Booths revised plan also went awry – the assassin chosen for Vice President Johnson got cold feet and Grant, who was expected to go with Lincoln to Ford’s Theatre, decided at the last minute to go to Burlington New Jersey to visit his son. Booth’s assassin followed Grant and his wife all the way to the train station and chose not to do the deed. Lincoln was also supposed to have a guard outside the door of his President’s Box at Ford’s Theatre who decided instead to remain in the War Dept telegraph office to monitor communications regarding the rapidly ending Civil War. Lincoln did finally find a couple to share the Presidents Box with him and Mary at Ford’s Theatre. Booth had prearranged entrance to the Presidents box earlier that day and drilled a hole in the door so he could see if Lincoln had bodyguards. At a little after 10:00PM that night booth shot Lincoln in the back of the head and escaped by jumping onto the stage while breaking his ankle. Booth escaped from Washington DC on the only bridge not guarded by Union sentries that night. Lincoln remained in a coma for nearly 9 hours as the bullet could not be removed. He died at 7:22AM on April 15th. Booth and several of his accomplices were hunted down and caught or killed- Booth himself was shot hiding in a barn on April 26th. Other accomplices were tired and found guilty of the assassination and a several were hanged – including Mary Surratt the first woman executed in American History.
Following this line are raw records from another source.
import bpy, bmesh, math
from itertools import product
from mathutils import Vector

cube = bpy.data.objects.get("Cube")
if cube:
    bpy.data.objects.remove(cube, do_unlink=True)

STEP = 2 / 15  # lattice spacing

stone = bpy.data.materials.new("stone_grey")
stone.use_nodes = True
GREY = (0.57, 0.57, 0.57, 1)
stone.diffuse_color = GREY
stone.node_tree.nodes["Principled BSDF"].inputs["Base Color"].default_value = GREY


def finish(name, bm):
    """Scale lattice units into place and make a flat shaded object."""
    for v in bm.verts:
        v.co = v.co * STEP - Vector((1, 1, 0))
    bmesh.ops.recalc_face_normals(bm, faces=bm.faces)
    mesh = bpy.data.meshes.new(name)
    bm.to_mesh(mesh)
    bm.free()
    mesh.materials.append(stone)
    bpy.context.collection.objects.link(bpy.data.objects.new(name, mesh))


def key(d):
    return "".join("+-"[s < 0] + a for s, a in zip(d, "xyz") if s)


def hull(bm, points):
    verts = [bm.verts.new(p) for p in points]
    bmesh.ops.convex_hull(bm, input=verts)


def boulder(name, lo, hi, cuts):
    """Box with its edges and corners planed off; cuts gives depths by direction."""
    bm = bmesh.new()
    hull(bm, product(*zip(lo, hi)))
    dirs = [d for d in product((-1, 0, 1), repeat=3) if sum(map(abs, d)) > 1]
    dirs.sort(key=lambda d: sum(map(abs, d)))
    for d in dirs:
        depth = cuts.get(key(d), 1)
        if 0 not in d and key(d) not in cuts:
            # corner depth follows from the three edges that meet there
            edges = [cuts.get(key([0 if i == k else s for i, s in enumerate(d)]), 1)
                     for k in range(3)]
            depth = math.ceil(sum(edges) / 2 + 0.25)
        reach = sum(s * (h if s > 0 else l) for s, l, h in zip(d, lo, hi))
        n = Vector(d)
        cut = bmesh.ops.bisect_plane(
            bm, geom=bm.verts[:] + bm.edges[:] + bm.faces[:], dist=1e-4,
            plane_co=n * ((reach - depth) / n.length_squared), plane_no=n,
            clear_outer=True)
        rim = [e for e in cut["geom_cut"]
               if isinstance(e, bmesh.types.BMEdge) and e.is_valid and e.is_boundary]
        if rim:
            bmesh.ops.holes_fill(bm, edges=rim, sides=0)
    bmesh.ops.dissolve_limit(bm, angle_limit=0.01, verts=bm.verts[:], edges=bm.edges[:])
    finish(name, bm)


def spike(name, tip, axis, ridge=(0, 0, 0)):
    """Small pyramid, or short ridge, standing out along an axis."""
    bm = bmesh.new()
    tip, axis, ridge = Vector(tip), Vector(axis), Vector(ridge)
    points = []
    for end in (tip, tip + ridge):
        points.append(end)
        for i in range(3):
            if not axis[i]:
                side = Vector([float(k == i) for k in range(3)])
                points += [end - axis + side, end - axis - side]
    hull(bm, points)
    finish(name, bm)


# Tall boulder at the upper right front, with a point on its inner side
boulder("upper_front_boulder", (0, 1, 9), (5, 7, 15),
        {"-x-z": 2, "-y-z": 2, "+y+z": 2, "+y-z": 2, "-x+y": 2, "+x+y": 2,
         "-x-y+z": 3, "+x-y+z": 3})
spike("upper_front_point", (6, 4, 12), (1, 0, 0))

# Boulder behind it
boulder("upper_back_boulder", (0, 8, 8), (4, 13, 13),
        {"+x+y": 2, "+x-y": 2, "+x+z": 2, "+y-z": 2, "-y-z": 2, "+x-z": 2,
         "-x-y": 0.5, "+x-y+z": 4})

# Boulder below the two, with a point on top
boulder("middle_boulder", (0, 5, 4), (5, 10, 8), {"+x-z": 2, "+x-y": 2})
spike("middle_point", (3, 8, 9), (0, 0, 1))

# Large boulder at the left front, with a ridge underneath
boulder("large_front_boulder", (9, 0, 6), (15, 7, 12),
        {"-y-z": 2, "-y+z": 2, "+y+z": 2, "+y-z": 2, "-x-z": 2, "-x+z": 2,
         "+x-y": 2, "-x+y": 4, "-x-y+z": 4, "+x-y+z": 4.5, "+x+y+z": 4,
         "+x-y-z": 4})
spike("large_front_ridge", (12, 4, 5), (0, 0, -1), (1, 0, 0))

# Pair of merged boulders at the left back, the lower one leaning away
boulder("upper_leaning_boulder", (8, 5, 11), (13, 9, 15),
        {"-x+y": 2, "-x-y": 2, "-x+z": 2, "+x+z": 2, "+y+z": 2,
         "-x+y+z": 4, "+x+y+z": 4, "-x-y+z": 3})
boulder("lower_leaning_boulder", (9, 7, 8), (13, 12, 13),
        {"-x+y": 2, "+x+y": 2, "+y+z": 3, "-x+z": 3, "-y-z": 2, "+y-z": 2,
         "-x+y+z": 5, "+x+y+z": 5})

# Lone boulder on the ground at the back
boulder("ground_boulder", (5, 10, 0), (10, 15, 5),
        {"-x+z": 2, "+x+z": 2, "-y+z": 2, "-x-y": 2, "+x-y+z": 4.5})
The strain on Mary Lincoln was unbearable -first watching three of her four sons die and now her husband murdered right in front of her eyes. Many believed this was the final straw that drove her into madness. Her older son Robert, had her committed to an asylum a few years later.
Lincoln’s life was cut short just before he had the opportunity to bind up the nations wounds. He wanted the Southern states welcomed back into the Union without malice or bitterness, but that was not to be. The hatred toward the South intensified after Lincoln’s death which made the Reconstruction years some of the worst in American History. Lincoln did succeed in his goal of ending slavery –albeit posthumously. After Lincoln won reelection in Nov 1864, he instructed Congress to fast track the 13th Amendment abolishing slavery which they did and forwarded to the states for ratification in June 1865. Lincoln was truly a great man – As Secretary of War Edwin Stanton said at the moment of Lincoln’s death “Now He Belongs to the Ages”